* _Problem details_: Would you please return the lines of the entries below starting at the line that has "(0.34, 0.25, 0.17))" and ending at the line that has "return box(name, (-hx, hx), (-hy, hy), z, mat)", both included, exactly as they are?

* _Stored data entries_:
__________

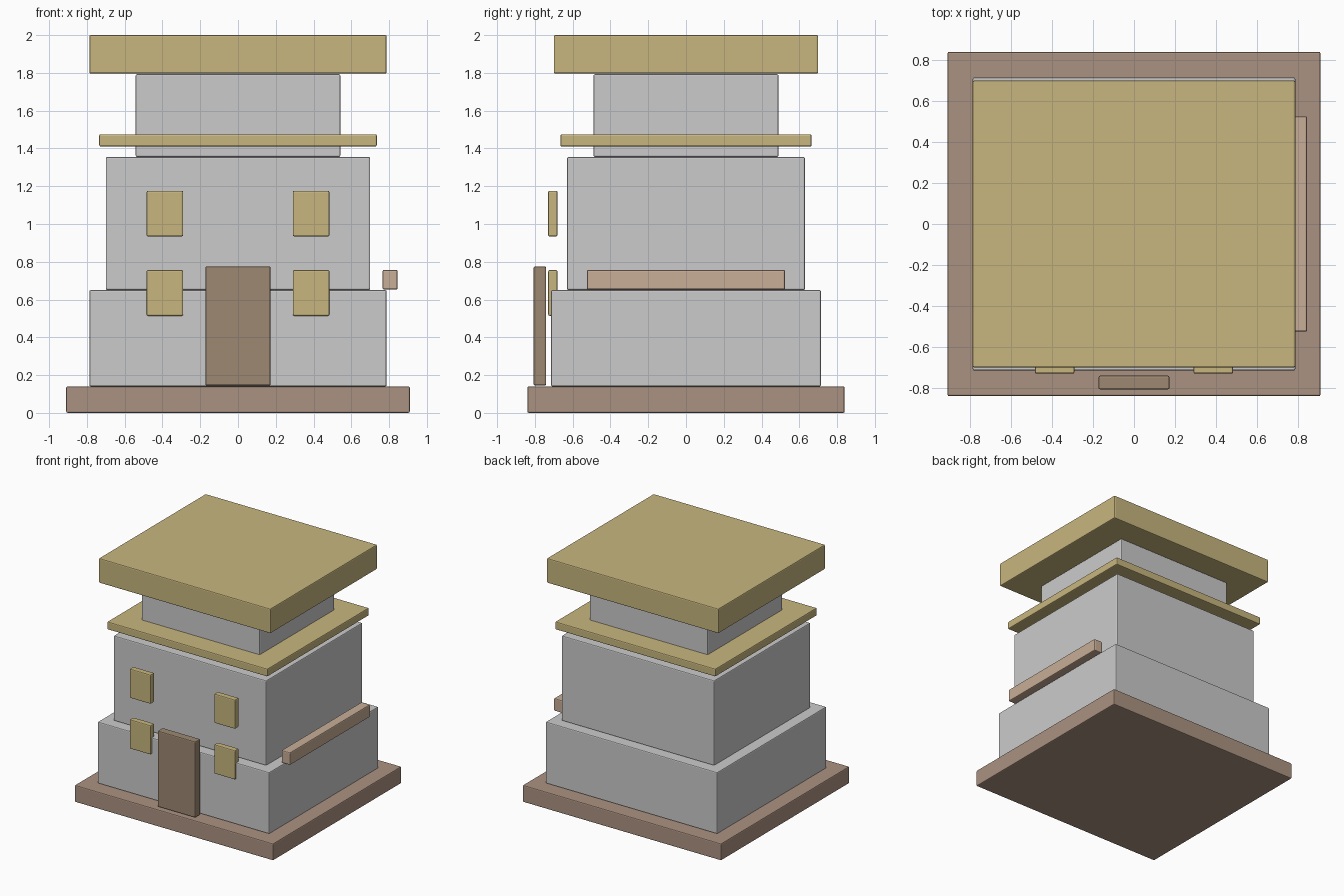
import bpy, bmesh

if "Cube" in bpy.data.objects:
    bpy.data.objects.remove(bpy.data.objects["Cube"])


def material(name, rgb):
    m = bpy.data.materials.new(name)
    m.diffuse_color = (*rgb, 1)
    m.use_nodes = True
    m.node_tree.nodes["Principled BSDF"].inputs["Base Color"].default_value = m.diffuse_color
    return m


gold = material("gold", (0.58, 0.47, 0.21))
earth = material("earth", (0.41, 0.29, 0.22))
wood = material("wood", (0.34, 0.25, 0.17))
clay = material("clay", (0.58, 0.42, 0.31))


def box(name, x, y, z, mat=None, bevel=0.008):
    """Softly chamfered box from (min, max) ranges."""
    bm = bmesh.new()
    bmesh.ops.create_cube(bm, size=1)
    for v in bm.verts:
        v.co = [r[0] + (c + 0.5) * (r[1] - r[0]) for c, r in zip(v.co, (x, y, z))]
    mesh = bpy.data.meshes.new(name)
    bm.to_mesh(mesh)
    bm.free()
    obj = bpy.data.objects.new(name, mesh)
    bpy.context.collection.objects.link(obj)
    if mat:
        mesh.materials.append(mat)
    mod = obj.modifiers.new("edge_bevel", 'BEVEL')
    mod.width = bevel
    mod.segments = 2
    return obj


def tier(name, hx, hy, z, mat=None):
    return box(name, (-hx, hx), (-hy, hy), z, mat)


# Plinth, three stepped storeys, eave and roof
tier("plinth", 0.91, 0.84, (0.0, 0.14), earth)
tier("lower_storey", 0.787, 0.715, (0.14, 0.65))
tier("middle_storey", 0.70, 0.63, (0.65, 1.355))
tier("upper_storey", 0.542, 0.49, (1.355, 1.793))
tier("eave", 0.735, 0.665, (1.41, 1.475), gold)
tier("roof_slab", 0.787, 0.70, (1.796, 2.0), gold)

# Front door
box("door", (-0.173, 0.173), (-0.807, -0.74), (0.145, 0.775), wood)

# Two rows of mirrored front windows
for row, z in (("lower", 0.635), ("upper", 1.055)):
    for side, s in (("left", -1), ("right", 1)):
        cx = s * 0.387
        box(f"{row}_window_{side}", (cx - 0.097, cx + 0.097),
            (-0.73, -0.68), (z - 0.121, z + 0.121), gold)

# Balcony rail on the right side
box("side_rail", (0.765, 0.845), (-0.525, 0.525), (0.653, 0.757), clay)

__________

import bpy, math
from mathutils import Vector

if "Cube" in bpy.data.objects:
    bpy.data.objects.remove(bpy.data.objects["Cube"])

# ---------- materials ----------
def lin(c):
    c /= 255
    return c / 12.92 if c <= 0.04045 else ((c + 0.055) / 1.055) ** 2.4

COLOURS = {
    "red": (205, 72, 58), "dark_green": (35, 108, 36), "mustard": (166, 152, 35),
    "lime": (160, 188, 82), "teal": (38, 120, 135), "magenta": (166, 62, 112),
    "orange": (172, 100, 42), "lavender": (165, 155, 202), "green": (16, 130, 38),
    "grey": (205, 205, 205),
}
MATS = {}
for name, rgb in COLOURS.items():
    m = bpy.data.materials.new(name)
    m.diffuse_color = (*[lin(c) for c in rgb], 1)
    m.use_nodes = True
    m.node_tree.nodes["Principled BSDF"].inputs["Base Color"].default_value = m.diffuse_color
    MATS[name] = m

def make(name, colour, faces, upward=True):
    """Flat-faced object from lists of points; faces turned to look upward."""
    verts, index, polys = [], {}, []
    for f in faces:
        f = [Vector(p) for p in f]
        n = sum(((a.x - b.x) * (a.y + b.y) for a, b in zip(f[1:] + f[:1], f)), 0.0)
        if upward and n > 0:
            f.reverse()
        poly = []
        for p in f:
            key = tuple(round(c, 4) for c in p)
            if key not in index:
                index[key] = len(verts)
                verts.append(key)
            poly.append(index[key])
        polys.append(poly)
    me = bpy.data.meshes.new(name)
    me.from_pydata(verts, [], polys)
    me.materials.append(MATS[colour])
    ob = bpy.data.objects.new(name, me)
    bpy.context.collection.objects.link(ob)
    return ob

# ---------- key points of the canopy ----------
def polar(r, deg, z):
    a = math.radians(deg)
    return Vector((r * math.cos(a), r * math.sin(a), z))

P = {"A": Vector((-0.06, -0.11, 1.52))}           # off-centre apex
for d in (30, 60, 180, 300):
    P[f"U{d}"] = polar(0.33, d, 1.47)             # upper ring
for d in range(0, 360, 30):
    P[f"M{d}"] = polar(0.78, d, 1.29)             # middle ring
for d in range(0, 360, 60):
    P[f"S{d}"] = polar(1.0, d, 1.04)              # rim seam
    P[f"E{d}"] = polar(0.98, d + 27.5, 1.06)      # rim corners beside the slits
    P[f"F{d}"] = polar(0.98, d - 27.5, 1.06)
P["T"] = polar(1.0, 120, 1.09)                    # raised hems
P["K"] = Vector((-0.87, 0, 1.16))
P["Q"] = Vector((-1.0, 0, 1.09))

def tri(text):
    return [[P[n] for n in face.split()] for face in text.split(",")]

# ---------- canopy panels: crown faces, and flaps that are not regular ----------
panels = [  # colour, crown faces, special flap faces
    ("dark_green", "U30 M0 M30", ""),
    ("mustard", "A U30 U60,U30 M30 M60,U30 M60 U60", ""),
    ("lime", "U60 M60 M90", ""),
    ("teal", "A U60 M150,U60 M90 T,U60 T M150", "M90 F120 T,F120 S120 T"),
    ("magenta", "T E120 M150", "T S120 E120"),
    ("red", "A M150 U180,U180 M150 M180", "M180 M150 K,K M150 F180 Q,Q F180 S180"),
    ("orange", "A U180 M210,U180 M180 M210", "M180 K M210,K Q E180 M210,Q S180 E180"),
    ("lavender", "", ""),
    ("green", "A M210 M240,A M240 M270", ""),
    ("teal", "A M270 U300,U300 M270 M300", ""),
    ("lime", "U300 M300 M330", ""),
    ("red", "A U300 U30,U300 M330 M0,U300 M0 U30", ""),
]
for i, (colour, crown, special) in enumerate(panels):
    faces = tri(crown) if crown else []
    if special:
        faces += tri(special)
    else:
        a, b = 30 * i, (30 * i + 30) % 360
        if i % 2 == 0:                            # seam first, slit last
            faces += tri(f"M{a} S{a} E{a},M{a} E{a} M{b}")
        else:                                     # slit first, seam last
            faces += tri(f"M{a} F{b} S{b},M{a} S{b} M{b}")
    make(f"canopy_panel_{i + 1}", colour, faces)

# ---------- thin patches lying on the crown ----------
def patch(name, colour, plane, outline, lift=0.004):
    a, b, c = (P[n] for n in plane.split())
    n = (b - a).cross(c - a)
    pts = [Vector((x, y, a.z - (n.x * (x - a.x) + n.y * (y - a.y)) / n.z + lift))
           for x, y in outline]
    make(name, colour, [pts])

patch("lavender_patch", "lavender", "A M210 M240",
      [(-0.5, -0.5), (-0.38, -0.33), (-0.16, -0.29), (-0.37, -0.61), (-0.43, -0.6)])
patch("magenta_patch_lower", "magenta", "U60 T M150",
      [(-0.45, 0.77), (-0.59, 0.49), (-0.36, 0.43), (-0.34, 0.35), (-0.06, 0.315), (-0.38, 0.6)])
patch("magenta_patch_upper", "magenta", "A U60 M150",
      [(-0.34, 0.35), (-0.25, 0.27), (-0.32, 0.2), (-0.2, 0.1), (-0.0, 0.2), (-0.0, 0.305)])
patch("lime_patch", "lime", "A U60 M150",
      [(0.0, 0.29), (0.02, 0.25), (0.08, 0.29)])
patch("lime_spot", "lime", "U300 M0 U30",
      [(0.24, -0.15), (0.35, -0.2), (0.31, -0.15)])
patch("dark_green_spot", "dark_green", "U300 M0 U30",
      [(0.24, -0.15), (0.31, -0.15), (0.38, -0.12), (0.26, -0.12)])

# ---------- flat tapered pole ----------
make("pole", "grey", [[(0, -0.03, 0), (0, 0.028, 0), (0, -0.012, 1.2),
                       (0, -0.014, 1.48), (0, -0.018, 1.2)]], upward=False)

__________

* _Response_:
wood = material("wood", (0.34, 0.25, 0.17))
clay = material("clay", (0.58, 0.42, 0.31))


def box(name, x, y, z, mat=None, bevel=0.008):
    """Softly chamfered box from (min, max) ranges."""
    bm = bmesh.new()
    bmesh.ops.create_cube(bm, size=1)
    for v in bm.verts:
        v.co = [r[0] + (c + 0.5) * (r[1] - r[0]) for c, r in zip(v.co, (x, y, z))]
    mesh = bpy.data.meshes.new(name)
    bm.to_mesh(mesh)
    bm.free()
    obj = bpy.data.objects.new(name, mesh)
    bpy.context.collection.objects.link(obj)
    if mat:
        mesh.materials.append(mat)
    mod = obj.modifiers.new("edge_bevel", 'BEVEL')
    mod.width = bevel
    mod.segments = 2
    return obj


def tier(name, hx, hy, z, mat=None):
    return box(name, (-hx, hx), (-hy, hy), z, mat)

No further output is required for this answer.